- **Exercise brief**:
Please take the records that follow and repeat exactly the lines starting with the line with "from mathutils import Vector" and going on through the line with "(t**3 - 2 * t**2 + t)".

[Source texts of formatted documents]
========================================
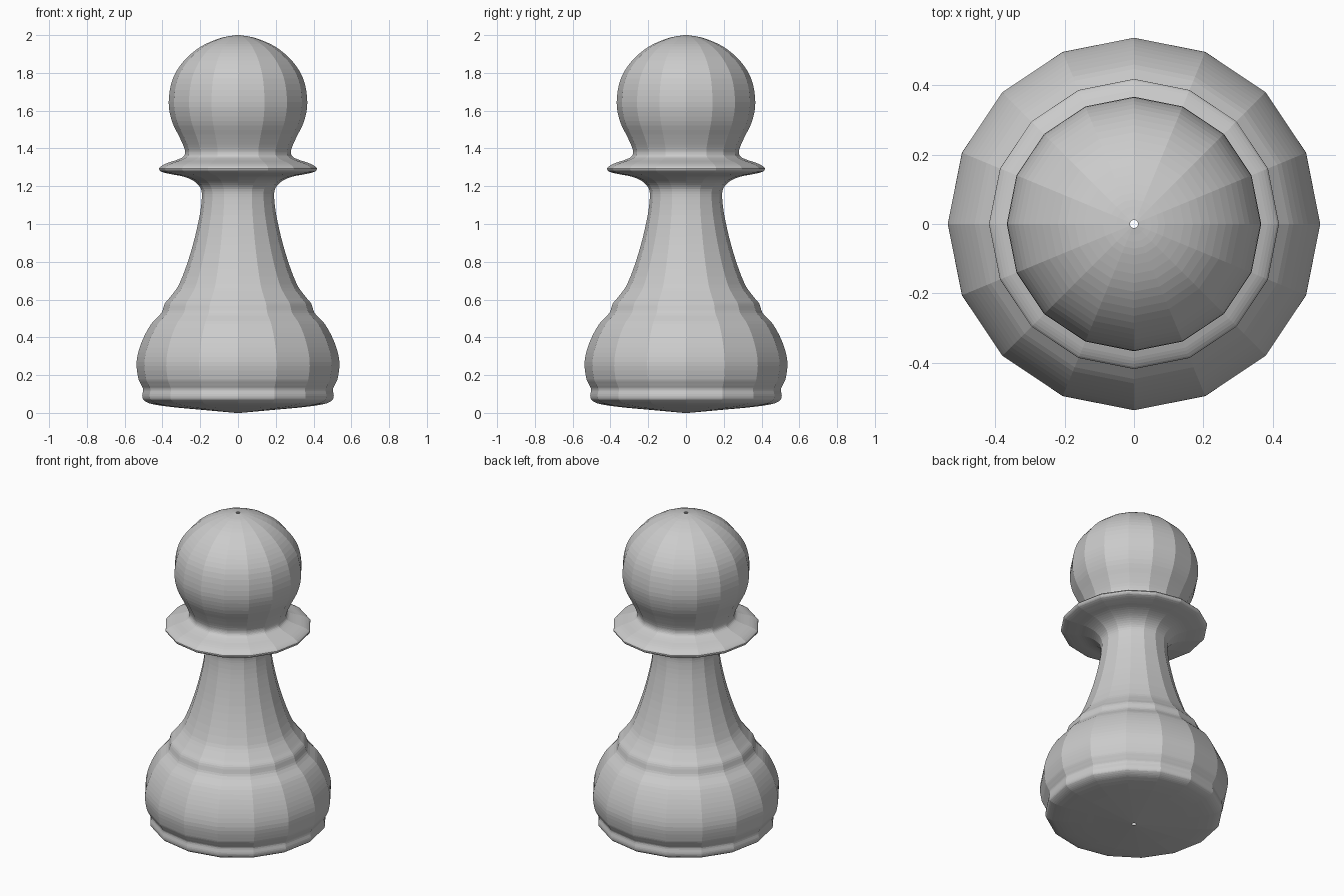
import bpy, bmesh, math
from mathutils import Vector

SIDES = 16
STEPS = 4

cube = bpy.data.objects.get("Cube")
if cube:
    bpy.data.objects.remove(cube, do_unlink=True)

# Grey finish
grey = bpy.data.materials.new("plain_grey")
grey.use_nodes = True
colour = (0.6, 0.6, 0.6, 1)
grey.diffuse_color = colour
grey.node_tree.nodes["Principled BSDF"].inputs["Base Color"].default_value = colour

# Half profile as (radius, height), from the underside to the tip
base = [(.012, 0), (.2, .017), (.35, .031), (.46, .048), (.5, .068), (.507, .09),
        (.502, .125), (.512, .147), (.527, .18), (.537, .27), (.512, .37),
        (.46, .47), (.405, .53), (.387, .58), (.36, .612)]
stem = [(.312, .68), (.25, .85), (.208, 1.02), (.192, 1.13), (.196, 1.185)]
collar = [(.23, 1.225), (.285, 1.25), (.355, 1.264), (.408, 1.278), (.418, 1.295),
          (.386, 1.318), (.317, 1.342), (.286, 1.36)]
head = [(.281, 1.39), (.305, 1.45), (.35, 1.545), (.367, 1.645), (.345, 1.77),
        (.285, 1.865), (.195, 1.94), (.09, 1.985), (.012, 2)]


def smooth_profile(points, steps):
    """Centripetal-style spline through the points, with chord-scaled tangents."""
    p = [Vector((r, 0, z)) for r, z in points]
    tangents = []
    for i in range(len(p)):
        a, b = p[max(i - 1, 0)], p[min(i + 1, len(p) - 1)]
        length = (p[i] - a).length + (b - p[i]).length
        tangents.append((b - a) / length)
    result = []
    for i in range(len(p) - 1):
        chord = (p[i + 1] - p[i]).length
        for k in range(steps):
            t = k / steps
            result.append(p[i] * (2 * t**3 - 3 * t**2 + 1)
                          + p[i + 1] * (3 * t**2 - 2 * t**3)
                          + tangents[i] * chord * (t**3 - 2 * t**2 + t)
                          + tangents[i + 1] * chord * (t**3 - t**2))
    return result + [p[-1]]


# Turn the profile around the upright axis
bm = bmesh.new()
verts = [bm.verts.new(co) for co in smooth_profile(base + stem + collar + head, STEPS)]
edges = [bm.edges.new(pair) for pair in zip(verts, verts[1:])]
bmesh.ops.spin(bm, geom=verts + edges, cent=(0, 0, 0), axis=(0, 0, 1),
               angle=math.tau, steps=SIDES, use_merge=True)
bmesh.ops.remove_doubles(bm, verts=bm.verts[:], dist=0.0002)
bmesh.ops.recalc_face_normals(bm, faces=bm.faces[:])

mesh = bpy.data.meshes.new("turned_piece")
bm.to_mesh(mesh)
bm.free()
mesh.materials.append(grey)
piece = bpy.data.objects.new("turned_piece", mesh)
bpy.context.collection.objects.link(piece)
========================================
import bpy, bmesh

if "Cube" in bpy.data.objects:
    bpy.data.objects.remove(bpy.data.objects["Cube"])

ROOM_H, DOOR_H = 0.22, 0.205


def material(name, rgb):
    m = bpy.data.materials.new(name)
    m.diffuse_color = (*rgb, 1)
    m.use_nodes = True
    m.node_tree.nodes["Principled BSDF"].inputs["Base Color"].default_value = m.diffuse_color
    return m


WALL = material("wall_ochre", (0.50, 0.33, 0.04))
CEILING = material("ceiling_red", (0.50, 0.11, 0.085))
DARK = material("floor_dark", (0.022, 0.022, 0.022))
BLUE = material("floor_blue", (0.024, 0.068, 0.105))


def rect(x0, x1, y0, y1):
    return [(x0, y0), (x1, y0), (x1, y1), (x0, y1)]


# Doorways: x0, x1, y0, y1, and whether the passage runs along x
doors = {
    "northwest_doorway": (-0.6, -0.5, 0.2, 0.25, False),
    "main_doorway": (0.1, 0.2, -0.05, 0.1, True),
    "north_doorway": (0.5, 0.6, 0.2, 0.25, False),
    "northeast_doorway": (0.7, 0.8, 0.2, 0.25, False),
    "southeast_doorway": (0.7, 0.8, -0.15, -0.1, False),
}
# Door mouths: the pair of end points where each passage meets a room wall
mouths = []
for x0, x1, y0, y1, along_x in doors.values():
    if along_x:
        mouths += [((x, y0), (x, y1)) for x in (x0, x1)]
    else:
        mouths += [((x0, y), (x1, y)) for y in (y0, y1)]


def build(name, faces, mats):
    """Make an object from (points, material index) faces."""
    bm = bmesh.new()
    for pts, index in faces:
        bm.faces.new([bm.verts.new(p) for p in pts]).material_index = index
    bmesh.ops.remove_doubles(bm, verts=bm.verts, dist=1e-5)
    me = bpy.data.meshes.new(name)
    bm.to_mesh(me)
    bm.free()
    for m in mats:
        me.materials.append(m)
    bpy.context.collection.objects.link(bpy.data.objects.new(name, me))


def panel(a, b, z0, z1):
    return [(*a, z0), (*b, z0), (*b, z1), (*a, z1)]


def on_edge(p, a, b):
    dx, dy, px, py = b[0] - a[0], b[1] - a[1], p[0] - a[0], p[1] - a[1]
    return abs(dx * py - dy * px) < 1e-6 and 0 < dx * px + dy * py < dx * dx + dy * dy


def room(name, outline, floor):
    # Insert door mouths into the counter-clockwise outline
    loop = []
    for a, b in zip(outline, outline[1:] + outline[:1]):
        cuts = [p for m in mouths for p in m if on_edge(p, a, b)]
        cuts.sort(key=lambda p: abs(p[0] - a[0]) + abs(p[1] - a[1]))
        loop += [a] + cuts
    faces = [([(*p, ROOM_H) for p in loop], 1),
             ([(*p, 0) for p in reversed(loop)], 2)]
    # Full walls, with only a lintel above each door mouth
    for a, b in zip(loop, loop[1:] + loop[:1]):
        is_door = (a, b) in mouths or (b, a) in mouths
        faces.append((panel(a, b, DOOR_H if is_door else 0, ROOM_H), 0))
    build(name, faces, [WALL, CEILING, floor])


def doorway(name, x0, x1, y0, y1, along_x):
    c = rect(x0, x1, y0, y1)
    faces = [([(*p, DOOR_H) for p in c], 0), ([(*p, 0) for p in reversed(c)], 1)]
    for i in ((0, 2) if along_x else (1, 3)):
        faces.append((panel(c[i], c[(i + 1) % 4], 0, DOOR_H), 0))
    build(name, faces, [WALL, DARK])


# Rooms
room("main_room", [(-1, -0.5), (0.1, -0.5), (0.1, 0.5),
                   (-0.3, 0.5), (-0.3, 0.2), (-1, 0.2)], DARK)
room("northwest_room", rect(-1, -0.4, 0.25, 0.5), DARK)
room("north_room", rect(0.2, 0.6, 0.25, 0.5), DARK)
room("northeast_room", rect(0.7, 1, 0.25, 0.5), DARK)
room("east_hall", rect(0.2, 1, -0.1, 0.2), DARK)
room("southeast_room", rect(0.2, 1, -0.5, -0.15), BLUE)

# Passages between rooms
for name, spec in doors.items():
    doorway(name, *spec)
========================================
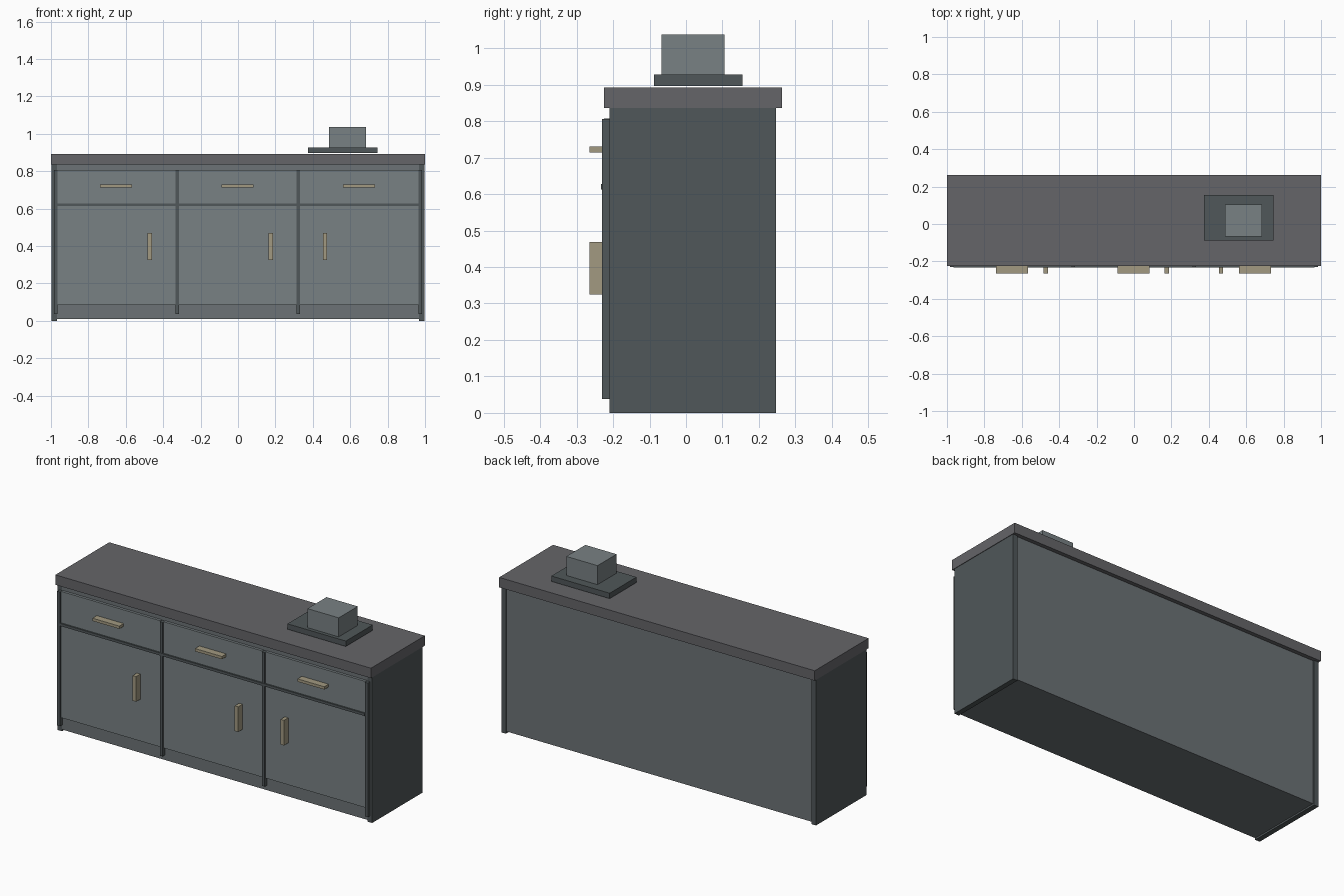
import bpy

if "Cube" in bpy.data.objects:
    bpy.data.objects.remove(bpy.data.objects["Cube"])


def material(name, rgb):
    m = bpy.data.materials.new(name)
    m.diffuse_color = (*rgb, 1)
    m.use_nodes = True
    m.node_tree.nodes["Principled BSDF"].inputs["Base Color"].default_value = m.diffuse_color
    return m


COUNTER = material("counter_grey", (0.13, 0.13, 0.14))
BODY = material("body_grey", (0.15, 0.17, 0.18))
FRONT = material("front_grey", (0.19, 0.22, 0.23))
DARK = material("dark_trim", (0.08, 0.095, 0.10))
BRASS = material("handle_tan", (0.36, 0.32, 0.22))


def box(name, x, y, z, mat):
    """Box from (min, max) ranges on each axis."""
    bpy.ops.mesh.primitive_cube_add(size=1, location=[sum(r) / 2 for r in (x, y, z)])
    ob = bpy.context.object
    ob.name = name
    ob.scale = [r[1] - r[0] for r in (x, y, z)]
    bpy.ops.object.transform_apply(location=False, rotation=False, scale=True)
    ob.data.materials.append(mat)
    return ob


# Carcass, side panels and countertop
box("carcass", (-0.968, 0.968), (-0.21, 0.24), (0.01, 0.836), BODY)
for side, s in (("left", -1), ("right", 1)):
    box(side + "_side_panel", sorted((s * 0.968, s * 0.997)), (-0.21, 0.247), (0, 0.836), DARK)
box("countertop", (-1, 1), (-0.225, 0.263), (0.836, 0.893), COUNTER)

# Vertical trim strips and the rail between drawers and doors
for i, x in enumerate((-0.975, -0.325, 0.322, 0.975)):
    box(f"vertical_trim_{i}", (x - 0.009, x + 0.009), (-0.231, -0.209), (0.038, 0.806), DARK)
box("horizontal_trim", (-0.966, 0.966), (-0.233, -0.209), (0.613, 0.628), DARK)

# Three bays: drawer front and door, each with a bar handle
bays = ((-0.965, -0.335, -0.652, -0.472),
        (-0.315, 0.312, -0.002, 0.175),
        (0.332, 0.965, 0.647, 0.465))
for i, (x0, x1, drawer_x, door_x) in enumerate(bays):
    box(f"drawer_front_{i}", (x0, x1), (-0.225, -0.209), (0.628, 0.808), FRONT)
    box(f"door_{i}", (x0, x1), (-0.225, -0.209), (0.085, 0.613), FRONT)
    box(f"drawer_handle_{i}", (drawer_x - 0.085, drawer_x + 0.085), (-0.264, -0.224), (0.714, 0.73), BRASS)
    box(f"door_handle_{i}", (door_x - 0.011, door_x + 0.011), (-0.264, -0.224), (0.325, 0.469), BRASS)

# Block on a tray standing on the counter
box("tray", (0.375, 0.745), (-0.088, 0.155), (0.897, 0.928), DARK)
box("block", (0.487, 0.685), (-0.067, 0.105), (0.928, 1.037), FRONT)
========================================
- **Response box**:
from mathutils import Vector

SIDES = 16
STEPS = 4

cube = bpy.data.objects.get("Cube")
if cube:
    bpy.data.objects.remove(cube, do_unlink=True)

# Grey finish
grey = bpy.data.materials.new("plain_grey")
grey.use_nodes = True
colour = (0.6, 0.6, 0.6, 1)
grey.diffuse_color = colour
grey.node_tree.nodes["Principled BSDF"].inputs["Base Color"].default_value = colour

# Half profile as (radius, height), from the underside to the tip
base = [(.012, 0), (.2, .017), (.35, .031), (.46, .048), (.5, .068), (.507, .09),
        (.502, .125), (.512, .147), (.527, .18), (.537, .27), (.512, .37),
        (.46, .47), (.405, .53), (.387, .58), (.36, .612)]
stem = [(.312, .68), (.25, .85), (.208, 1.02), (.192, 1.13), (.196, 1.185)]
collar = [(.23, 1.225), (.285, 1.25), (.355, 1.264), (.408, 1.278), (.418, 1.295),
          (.386, 1.318), (.317, 1.342), (.286, 1.36)]
head = [(.281, 1.39), (.305, 1.45), (.35, 1.545), (.367, 1.645), (.345, 1.77),
        (.285, 1.865), (.195, 1.94), (.09, 1.985), (.012, 2)]


def smooth_profile(points, steps):
    """Centripetal-style spline through the points, with chord-scaled tangents."""
    p = [Vector((r, 0, z)) for r, z in points]
    tangents = []
    for i in range(len(p)):
        a, b = p[max(i - 1, 0)], p[min(i + 1, len(p) - 1)]
        length = (p[i] - a).length + (b - p[i]).length
        tangents.append((b - a) / length)
    result = []
    for i in range(len(p) - 1):
        chord = (p[i + 1] - p[i]).length
        for k in range(steps):
            t = k / steps
            result.append(p[i] * (2 * t**3 - 3 * t**2 + 1)
                          + p[i + 1] * (3 * t**2 - 2 * t**3)
                          + tangents[i] * chord * (t**3 - 2 * t**2 + t)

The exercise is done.